Copy, from the entries below, each line where the word "Vector" can be found.

☆ ☆ ☆

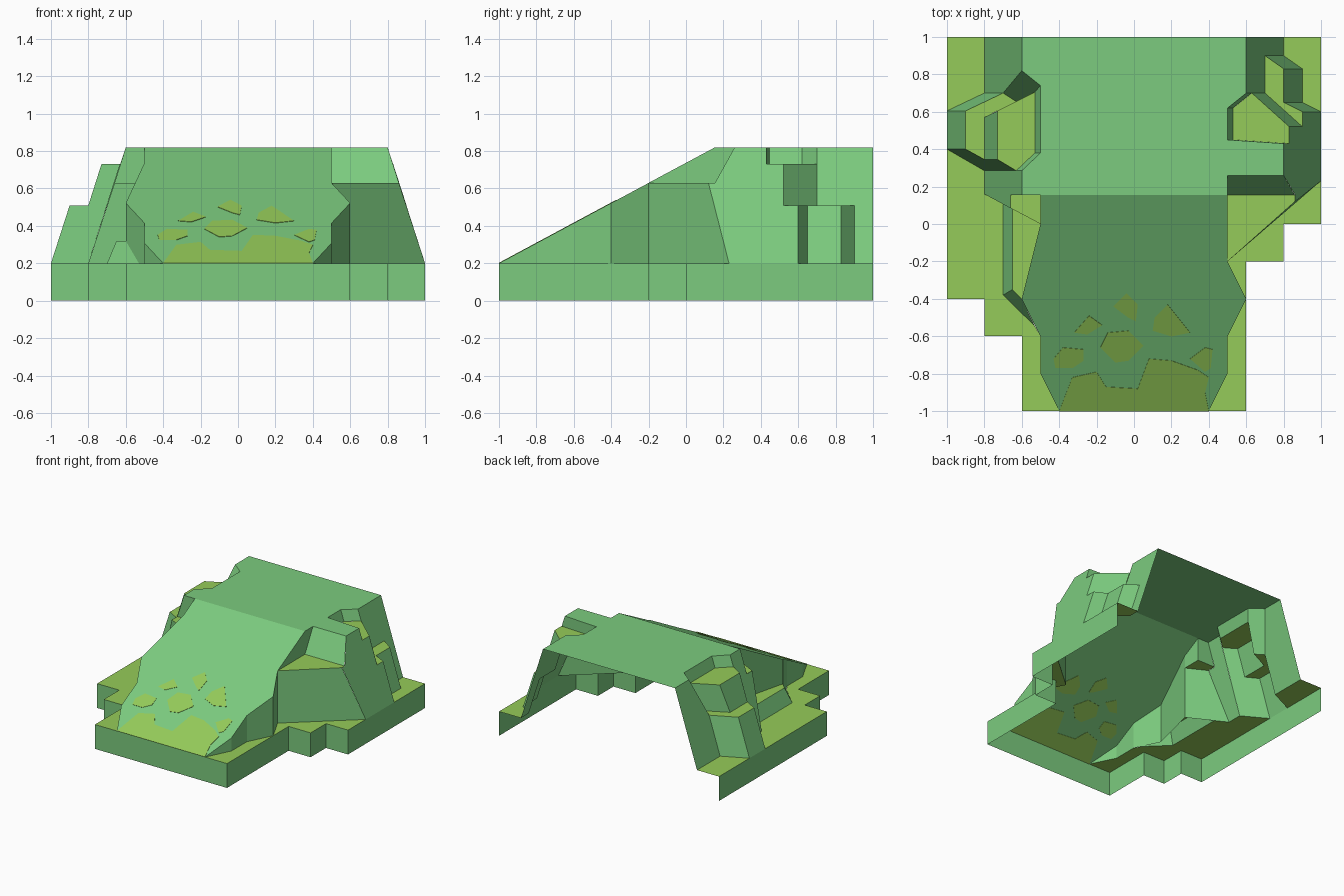
import bpy
import bmesh
from mathutils import Vector

cube = bpy.data.objects.get("Cube")
if cube:
    bpy.data.objects.remove(cube, do_unlink=True)

GROUND, TOP = .2, .82                 # heights of the base and the plateau
FRONT, CREST, BACK = -1, .155, 1      # where the ramp starts and ends
LEAN = .2 / (TOP - GROUND)            # outward lean of the cliffs


def material(name, colour):
    mat = bpy.data.materials.new(name)
    mat.use_nodes = True
    mat.diffuse_color = (*colour, 1)
    shader = mat.node_tree.nodes["Principled BSDF"]
    shader.inputs["Base Color"].default_value = (*colour, 1)
    shader.inputs["Roughness"].default_value = 1
    return mat


green = material("leaf green", (.2, .6, .21))
olive = material("olive grass", (.3, .6, .1))


def part(name, faces, mat):
    """Open shell from a list of polygons, with every face turned outward."""
    bm = bmesh.new()
    centre = Vector((0, .3, 0))
    for points in faces:
        corners = []
        for point in points:
            if point not in corners:
                corners.append(point)
        if len(corners) < 3:
            continue
        face = bm.faces.new([bm.verts.new(p) for p in corners])
        face.normal_update()
        outward = face.calc_center_median() - centre
        outward.z = 0
        upright = abs(face.normal.z) < .015
        facing = face.normal.dot(outward) if upright else face.normal.z
        if facing < 0:
            face.normal_flip()
    bmesh.ops.remove_doubles(bm, verts=bm.verts, dist=.0005)
    mesh = bpy.data.meshes.new(name)
    bm.to_mesh(mesh)
    bm.free()
    mesh.materials.append(mat)
    obj = bpy.data.objects.new(name, mesh)
    bpy.context.collection.objects.link(obj)
    return obj


def ramp_height(y):
    return GROUND + (y - FRONT) / (CREST - FRONT) * (TOP - GROUND)


def level(plan, z):
    return [(x, y, z) for x, y in plan]


def strip(upper, lower):
    """Quads between two paths of equal length."""
    return [[upper[i], upper[i + 1], lower[i + 1], lower[i]]
            for i in range(len(upper) - 1)]


def leaning(plan, z_top, z_bottom, side):
    """Cliff band whose foot is pushed outward along x."""
    push = side * LEAN * (z_top - z_bottom)
    foot = [(x + push, y, z_bottom) for x, y in plan]
    return strip(level(plan, z_top), foot)


def slope(side, rim, outline):
    """Face on the leaning cliff plane, outlined in (y, z)."""
    return [(side * (rim + LEAN * (TOP - z)), y, z) for y, z in outline]


# Base: stepped outline, open at the back and below
right_steps = [(.6, -1), (.6, -.2), (.8, -.2), (.8, 0), (1, 0), (1, 1)]
left_steps = [(-1, 1), (-1, -.4), (-.8, -.4), (-.8, -.6), (-.6, -.6), (-.6, -1)]
border = left_steps + right_steps
part("base_wall", strip(level(border, GROUND), level(border, 0)), green)

# Ramp and plateau
right_edge = [(.4, -1), (.5, -.8), (.5, -.6), (.6, -.4), (.5, -.2)]
left_edge = [(-.4, -1), (-.5, -.8), (-.5, -.6), (-.6, -.4), (-.5, 0)]
ramp_plan = right_edge + [(.5, CREST), (-.5, CREST)] + left_edge[::-1]
part("ramp", [[(x, y, ramp_height(y)) for x, y in ramp_plan]], green)

right_notch = [(.8, .43), (.5, .45), (.5, .62), (.6, .7)]
left_notch = [(-.5, .74), (-.5, .38), (-.6, .285)]
plateau_plan = ([(.5, CREST), (.5, .26), (.8, .26)] + right_notch
                + [(.6, BACK), (-.6, BACK), (-.6, .82)] + left_notch
                + [(-.6, CREST)])
part("plateau", [level(plateau_plan, TOP)], green)

# Upright banks along both ramp edges
banks = []
for edge in (right_edge, left_edge):
    rim = [(x, y, ramp_height(y)) for x, y in edge]
    banks += strip(rim, level(edge, GROUND))
part("ramp_banks", banks, green)

# Heights of the grassy ledges
HIGH, SHOULDER, MIDDLE, LOW = .73, .63, .51, .32

# Cliff on the +x side
shoulder_r = [(.5, -.2), (.86, .12), (.86, CREST), (.5, CREST)]
high_r = [(.83, .52), (.63, .7)]
middle_r = [(.9, .6), (.8, .65), (.8, .83), (.7, .9)]
cliff = [
    slope(1, .8, [(.26, TOP), (.43, TOP), (.43, HIGH), (.52, HIGH),
                  (.52, MIDDLE), (.6, MIDDLE), (.6, GROUND), (.23, GROUND),
                  (.12, SHOULDER), (CREST, SHOULDER)]),
    slope(1, .6, [(BACK, TOP), (.7, TOP), (.7, MIDDLE), (.9, MIDDLE),
                  (.9, GROUND), (BACK, GROUND)]),
    level(shoulder_r[:2], SHOULDER) + level([(1, .23), (.5, -.2)], GROUND),
    level(shoulder_r[2:], SHOULDER) + level([(.5, .26), (.8, .26)], TOP),
    level([(.5, -.2), (.5, CREST)], SHOULDER)
    + level([(.5, .26), (.5, CREST)], TOP),
]
cliff += leaning(right_notch, TOP, HIGH, 1)
cliff += leaning(high_r, HIGH, MIDDLE, 1)
cliff += leaning(middle_r, MIDDLE, GROUND, 1)
part("left_cliff", cliff, green)

# Cliff on the -x side
shoulder_l = [(-.5, 0), (-.66, .085), (-.66, CREST), (-.5, CREST)]
high_l = [(-.53, .706), (-.53, .38), (-.63, .285), (-.73, .345), (-.73, .605)]
middle_l = [(-.63, .655), (-.7, .7), (-.9, .605), (-.9, .4),
            (-.8, .345), (-.8, .57)]
cliff = [
    slope(-1, .6, [(BACK, TOP), (.82, TOP), (.7, MIDDLE), (.7, GROUND),
                   (BACK, GROUND)]),
    slope(-1, .6, [(.285, TOP), (CREST, TOP), (CREST, SHOULDER),
                   (.085, SHOULDER), (.16, GROUND), (.285, GROUND)]),
    slope(-1, .7, [(.345, HIGH), (.605, HIGH), (.57, MIDDLE), (.345, MIDDLE)]),
    slope(-1, .8, [(.4, MIDDLE), (.605, MIDDLE), (.605, GROUND), (.4, GROUND)]),
    level([(-.6, .82), (-.5, .74)], TOP) + level(high_l[:1], HIGH)
    + level(middle_l[:2], MIDDLE),
    level([high_l[0], high_l[4]], HIGH)
    + level([middle_l[5], middle_l[0]], MIDDLE),
    level(high_l[2:4], HIGH) + level([middle_l[4], middle_l[3]], MIDDLE)
    + level([(-1, .4), (-.8, .285)], GROUND),
    level(shoulder_l[:2], SHOULDER) + level([(-.8, .16), (-.5, 0)], GROUND),
    level([(-.6, CREST), (-.5, CREST)], TOP)
    + level(shoulder_l[:1:-1], SHOULDER),
    [(-.5, 0, SHOULDER), (-.5, CREST, SHOULDER), (-.5, CREST, TOP),
     (-.5, 0, ramp_height(0))],
]
cliff += strip(level(left_notch, TOP), level(high_l[:3], HIGH))
cliff += leaning(middle_l[1:3], MIDDLE, GROUND, -1)
part("right_cliff", cliff, green)

# Low spur beside the ramp
spur = [(-.65, .08), (-.65, -.35), (-.6, -.4)]
spur_foot = [(-.7, .107), (-.7, -.38), (-.53, -.546)]
part("spur", strip(level(spur, LOW), level(spur_foot, GROUND)), green)

# Grass on the ledges and on the ground around the hill
high_floor_r = [(.83, .43), (.53, .45), (.53, .62), (.63, .7), (.83, .52)]
middle_floor_r = [(.9, .52)] + middle_r + [(.7, .7)]
part("grass_ledges", [
    level(shoulder_r, SHOULDER), level(high_floor_r, HIGH),
    level(middle_floor_r, MIDDLE), level(shoulder_l, SHOULDER),
    level(high_l, HIGH), level(middle_l, MIDDLE),
    level(spur + [(-.5, 0)], LOW)], olive)
part("grass_ground", [
    level(right_steps[:-1] + [(1, .23)] + right_edge[::-1], GROUND),
    level([(1, .6), (1, 1), (.8, 1), (.8, .9), (.9, .83), (.9, .65)], GROUND),
    level(left_edge[:3] + spur_foot[::-1] + [(-.8, .16), (-.8, .285), (-1, .4)]
          + left_steps[1:], GROUND),
    level([(-1, .605), (-1, 1), (-.8, 1), (-.8, .7)], GROUND)], olive)

# Grass patches: thin plates set through the ramp
patches = [
    [(-.4, -1), (-.33, -.82), (-.2, -.79), (-.15, -.87), (.02, -.88),
     (.08, -.72), (.2, -.73), (.34, -.78), (.4, -.82), (.38, -.9), (.4, -1)],
    [(-.43, -.72), (-.38, -.66), (-.27, -.67), (-.27, -.73), (-.33, -.77),
     (-.42, -.77)],
    [(-.32, -.58), (-.24, -.49), (-.17, -.54), (-.25, -.59)],
    [(-.18, -.66), (-.14, -.58), (-.03, -.57), (.05, -.65), (-.03, -.73),
     (-.1, -.74)],
    [(-.11, -.44), (-.04, -.37), (.02, -.43), (.01, -.52), (-.03, -.5)],
    [(.1, -.57), (.11, -.5), (.18, -.43), (.3, -.58), (.2, -.6)],
    [(.3, -.72), (.38, -.66), (.42, -.67), (.41, -.77), (.38, -.79)],
]
plates = part("grass_patches", [[(x, y, ramp_height(y)) for x, y in patch]
                                for patch in patches], olive)
thick = plates.modifiers.new("Thickness", 'SOLIDIFY')
thick.thickness = .005
thick.offset = 0
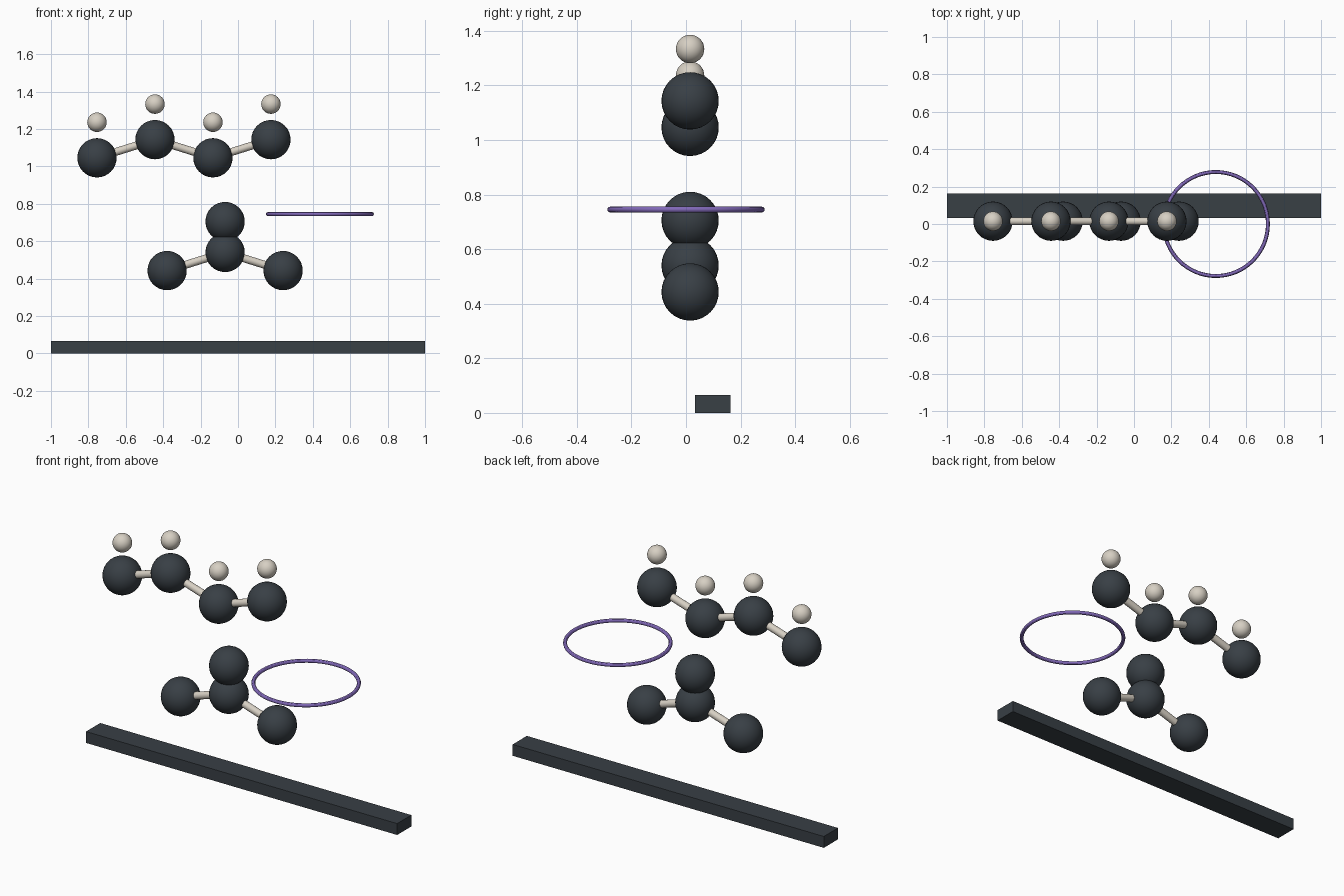
import bpy
from mathutils import Vector

cube = bpy.data.objects.get("Cube")
if cube:
    bpy.data.objects.remove(cube, do_unlink=True)


def material(name, rgb):
    m = bpy.data.materials.new(name)
    m.use_nodes = True
    colour = (*rgb, 1)
    m.diffuse_color = colour
    bsdf = next(n for n in m.node_tree.nodes if n.type == 'BSDF_PRINCIPLED')
    bsdf.inputs["Base Color"].default_value = colour
    return m


charcoal = material("charcoal", (0.040, 0.050, 0.060))
ivory = material("ivory", (0.68, 0.63, 0.55))
violet = material("violet", (0.22, 0.14, 0.48))


def finish(name, mat, smooth=True):
    ob = bpy.context.object
    ob.name = name
    ob.data.materials.append(mat)
    if smooth:
        bpy.ops.object.shade_smooth_by_angle()
    return ob


def ball(name, centre, radius, mat):
    bpy.ops.mesh.primitive_uv_sphere_add(segments=32, ring_count=16,
                                         radius=radius, location=centre)
    return finish(name, mat)


def bond(name, a, b):
    direction = b - a
    bpy.ops.mesh.primitive_cylinder_add(vertices=16, radius=0.021,
                                        depth=direction.length, location=(a + b) / 2)
    ob = finish(name, ivory)
    ob.rotation_euler = direction.to_track_quat('Z', 'Y').to_euler()


Y = 0.015        # plane of both molecules
STEP = 0.31      # horizontal spacing of atoms
LOW, HIGH = 1.046, 1.143

# Upper zigzag chain: large atoms, small atoms above, bonds between
chain = [Vector((-0.754 + STEP * i, Y, HIGH if i % 2 else LOW)) for i in range(4)]
for i, p in enumerate(chain):
    ball(f"chain_atom_{i}", p, 0.105, charcoal)
    ball(f"small_atom_{i}", p + Vector((0, 0, 0.19)), 0.052, ivory)
for i in range(3):
    bond(f"chain_bond_{i}", chain[i], chain[i + 1])

# Lower branched molecule
hub = Vector((-0.069, Y, 0.54))
ball("hub_atom", hub, 0.105, charcoal)
for name, offset in (("left", (STEP, 0, -0.097)),
                     ("right", (-STEP, 0, -0.097)),
                     ("top", (0, 0, 0.165))):
    tip = hub + Vector(offset)
    ball(f"{name}_branch_atom", tip, 0.105, charcoal)
    bond(f"{name}_branch_bond", hub, tip)

# Floating ring
bpy.ops.mesh.primitive_torus_add(major_radius=0.278, minor_radius=0.0105,
                                 major_segments=64, minor_segments=12,
                                 location=(0.438, 0, 0.745))
finish("ring", violet)

# Base bar
bpy.ops.mesh.primitive_cube_add(size=1, location=(0, 0.098, 0.033))
bar = finish("base_bar", charcoal, smooth=False)
bar.scale = (2, 0.13, 0.066)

☆ ☆ ☆

| Exercise solution |
from mathutils import Vector
    centre = Vector((0, .3, 0))
from mathutils import Vector
chain = [Vector((-0.754 + STEP * i, Y, HIGH if i % 2 else LOW)) for i in range(4)]
    ball(f"small_atom_{i}", p + Vector((0, 0, 0.19)), 0.052, ivory)
hub = Vector((-0.069, Y, 0.54))
    tip = hub + Vector(offset)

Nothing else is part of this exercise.